• _Problem to work on_
Your task is to repeat exactly the lines below between the line holding "bmesh.ops.translate(bm, vec=HEAD, verts=bm.verts[:])" and the line holding "outline.append(Vector((s * (x", inclusive, and only those.

(Data entries)

◆ ◆ ◆

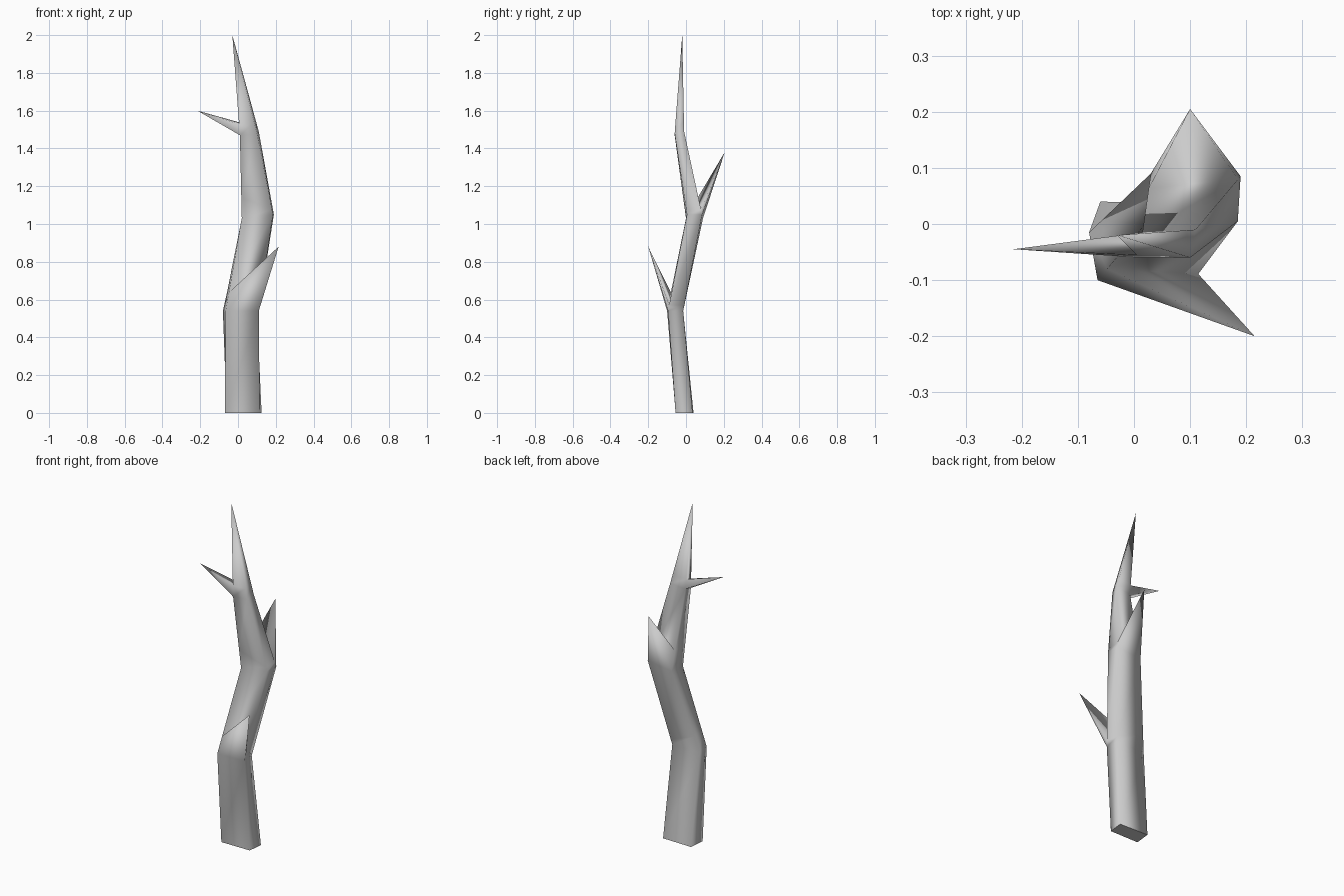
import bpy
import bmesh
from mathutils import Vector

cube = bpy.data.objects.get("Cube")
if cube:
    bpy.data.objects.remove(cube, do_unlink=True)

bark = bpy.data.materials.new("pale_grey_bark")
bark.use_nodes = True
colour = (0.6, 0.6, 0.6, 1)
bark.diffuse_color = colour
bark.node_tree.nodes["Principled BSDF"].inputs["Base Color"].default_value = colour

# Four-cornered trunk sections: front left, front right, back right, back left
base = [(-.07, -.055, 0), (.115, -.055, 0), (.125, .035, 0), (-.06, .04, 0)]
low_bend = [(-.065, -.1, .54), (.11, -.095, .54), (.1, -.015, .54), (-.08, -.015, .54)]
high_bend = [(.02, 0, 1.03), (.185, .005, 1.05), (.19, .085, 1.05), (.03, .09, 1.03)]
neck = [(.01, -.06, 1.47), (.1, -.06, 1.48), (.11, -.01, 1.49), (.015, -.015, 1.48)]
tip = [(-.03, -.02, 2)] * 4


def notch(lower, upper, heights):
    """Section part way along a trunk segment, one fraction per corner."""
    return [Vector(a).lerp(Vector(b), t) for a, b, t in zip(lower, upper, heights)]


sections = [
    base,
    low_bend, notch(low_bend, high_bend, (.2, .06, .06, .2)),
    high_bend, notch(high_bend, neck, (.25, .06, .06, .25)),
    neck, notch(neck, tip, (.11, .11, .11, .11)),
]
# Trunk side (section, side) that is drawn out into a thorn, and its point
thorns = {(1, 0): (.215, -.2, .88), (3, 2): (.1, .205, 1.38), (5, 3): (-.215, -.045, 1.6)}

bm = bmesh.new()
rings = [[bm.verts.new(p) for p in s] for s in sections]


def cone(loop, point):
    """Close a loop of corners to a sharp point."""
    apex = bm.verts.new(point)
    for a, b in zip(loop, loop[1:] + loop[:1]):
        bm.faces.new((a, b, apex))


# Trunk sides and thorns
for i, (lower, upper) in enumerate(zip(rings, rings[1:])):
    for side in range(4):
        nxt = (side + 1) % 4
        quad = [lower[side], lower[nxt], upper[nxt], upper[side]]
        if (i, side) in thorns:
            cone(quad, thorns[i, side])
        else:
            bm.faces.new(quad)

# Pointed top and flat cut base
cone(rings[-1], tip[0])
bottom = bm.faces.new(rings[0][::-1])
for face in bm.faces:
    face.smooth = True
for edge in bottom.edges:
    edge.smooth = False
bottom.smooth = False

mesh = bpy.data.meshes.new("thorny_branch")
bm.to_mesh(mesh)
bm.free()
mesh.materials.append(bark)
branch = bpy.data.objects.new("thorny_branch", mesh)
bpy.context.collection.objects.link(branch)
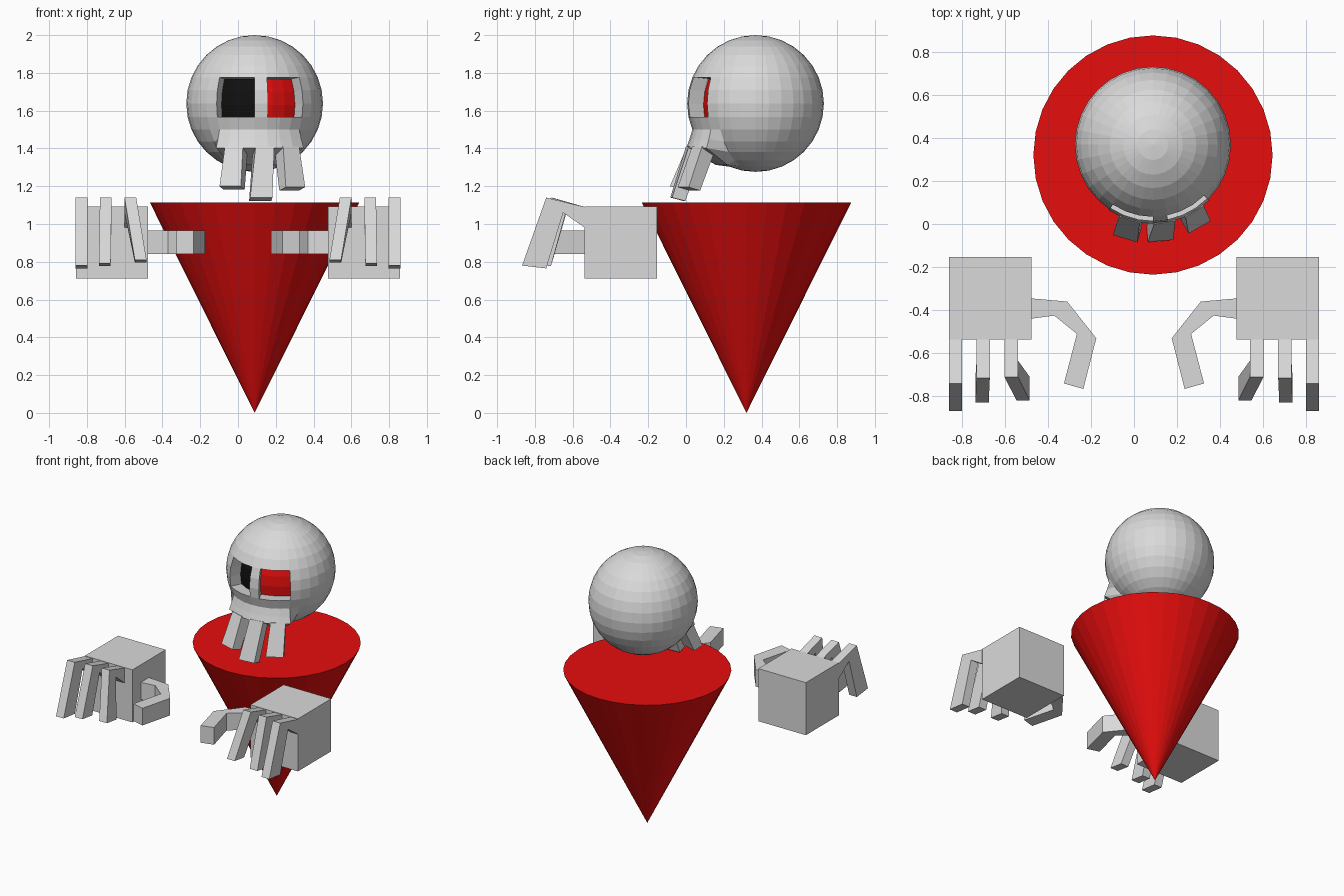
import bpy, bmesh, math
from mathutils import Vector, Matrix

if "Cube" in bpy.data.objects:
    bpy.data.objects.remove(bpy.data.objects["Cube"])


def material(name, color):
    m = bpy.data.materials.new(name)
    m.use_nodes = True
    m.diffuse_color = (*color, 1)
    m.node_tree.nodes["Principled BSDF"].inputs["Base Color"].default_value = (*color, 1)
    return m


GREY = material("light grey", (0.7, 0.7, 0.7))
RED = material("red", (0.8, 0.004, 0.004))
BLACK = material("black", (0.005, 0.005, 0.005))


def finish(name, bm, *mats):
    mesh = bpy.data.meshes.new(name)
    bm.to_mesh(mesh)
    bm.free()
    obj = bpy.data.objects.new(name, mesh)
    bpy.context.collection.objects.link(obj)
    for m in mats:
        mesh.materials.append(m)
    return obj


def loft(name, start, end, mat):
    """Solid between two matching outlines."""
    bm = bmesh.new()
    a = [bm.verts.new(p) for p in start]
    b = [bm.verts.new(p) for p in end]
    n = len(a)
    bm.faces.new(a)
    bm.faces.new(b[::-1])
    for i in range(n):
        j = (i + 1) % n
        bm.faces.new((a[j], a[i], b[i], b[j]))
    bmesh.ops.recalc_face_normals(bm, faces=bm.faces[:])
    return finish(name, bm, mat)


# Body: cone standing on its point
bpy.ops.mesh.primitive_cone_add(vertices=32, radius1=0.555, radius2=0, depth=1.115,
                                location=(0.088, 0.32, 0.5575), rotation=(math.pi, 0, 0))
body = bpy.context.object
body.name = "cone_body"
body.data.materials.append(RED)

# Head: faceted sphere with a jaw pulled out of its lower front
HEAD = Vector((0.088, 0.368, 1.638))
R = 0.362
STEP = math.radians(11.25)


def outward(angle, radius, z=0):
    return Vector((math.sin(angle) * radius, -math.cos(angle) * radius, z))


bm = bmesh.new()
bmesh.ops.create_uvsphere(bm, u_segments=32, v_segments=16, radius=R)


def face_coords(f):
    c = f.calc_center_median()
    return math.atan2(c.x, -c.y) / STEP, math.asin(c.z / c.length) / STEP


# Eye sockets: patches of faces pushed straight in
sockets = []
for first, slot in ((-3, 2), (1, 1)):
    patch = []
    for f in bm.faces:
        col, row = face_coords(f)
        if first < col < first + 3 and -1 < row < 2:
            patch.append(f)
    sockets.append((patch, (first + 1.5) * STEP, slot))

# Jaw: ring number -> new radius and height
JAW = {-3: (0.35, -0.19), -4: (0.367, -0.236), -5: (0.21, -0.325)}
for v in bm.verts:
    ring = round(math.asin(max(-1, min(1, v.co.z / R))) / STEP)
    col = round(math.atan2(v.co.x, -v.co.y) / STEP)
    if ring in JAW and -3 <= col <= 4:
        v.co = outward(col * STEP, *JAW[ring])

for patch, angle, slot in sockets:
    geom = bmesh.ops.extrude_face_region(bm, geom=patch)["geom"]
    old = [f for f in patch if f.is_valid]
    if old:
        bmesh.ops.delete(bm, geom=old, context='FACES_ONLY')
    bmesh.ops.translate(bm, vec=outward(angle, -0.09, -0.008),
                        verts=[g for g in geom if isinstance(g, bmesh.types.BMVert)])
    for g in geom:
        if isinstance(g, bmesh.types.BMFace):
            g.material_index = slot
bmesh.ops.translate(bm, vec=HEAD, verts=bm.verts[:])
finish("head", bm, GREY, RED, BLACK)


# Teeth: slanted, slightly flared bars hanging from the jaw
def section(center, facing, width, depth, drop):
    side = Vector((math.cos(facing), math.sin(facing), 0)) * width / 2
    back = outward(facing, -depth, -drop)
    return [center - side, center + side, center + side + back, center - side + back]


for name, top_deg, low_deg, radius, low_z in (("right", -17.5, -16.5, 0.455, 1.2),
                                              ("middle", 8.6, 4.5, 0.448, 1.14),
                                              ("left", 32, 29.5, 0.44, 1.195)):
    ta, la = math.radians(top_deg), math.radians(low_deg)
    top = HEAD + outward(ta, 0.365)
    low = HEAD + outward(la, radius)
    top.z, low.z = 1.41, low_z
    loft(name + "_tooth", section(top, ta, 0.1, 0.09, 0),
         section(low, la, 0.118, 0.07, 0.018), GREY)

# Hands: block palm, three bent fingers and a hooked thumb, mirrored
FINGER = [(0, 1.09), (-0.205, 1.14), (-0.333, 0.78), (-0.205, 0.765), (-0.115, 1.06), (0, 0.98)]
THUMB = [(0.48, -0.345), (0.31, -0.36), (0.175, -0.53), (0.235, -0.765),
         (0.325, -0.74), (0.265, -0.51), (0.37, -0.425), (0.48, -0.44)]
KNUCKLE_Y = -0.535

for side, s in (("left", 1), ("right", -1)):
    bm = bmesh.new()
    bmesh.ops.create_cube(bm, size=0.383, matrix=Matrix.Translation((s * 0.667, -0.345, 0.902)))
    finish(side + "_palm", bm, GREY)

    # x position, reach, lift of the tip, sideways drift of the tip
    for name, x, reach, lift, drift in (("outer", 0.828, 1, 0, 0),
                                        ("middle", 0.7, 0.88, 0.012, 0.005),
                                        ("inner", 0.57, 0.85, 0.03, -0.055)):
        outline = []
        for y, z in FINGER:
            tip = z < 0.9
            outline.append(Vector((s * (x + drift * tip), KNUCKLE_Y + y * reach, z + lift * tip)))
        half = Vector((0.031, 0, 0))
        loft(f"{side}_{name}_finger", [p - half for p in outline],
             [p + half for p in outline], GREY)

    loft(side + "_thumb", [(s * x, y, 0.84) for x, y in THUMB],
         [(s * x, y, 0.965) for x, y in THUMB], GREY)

◆ ◆ ◆

• _Task output_
bmesh.ops.translate(bm, vec=HEAD, verts=bm.verts[:])
finish("head", bm, GREY, RED, BLACK)


# Teeth: slanted, slightly flared bars hanging from the jaw
def section(center, facing, width, depth, drop):
    side = Vector((math.cos(facing), math.sin(facing), 0)) * width / 2
    back = outward(facing, -depth, -drop)
    return [center - side, center + side, center + side + back, center - side + back]


for name, top_deg, low_deg, radius, low_z in (("right", -17.5, -16.5, 0.455, 1.2),
                                              ("middle", 8.6, 4.5, 0.448, 1.14),
                                              ("left", 32, 29.5, 0.44, 1.195)):
    ta, la = math.radians(top_deg), math.radians(low_deg)
    top = HEAD + outward(ta, 0.365)
    low = HEAD + outward(la, radius)
    top.z, low.z = 1.41, low_z
    loft(name + "_tooth", section(top, ta, 0.1, 0.09, 0),
         section(low, la, 0.118, 0.07, 0.018), GREY)

# Hands: block palm, three bent fingers and a hooked thumb, mirrored
FINGER = [(0, 1.09), (-0.205, 1.14), (-0.333, 0.78), (-0.205, 0.765), (-0.115, 1.06), (0, 0.98)]
THUMB = [(0.48, -0.345), (0.31, -0.36), (0.175, -0.53), (0.235, -0.765),
         (0.325, -0.74), (0.265, -0.51), (0.37, -0.425), (0.48, -0.44)]
KNUCKLE_Y = -0.535

for side, s in (("left", 1), ("right", -1)):
    bm = bmesh.new()
    bmesh.ops.create_cube(bm, size=0.383, matrix=Matrix.Translation((s * 0.667, -0.345, 0.902)))
    finish(side + "_palm", bm, GREY)

    # x position, reach, lift of the tip, sideways drift of the tip
    for name, x, reach, lift, drift in (("outer", 0.828, 1, 0, 0),
                                        ("middle", 0.7, 0.88, 0.012, 0.005),
                                        ("inner", 0.57, 0.85, 0.03, -0.055)):
        outline = []
        for y, z in FINGER:
            tip = z < 0.9
            outline.append(Vector((s * (x + drift * tip), KNUCKLE_Y + y * reach, z + lift * tip)))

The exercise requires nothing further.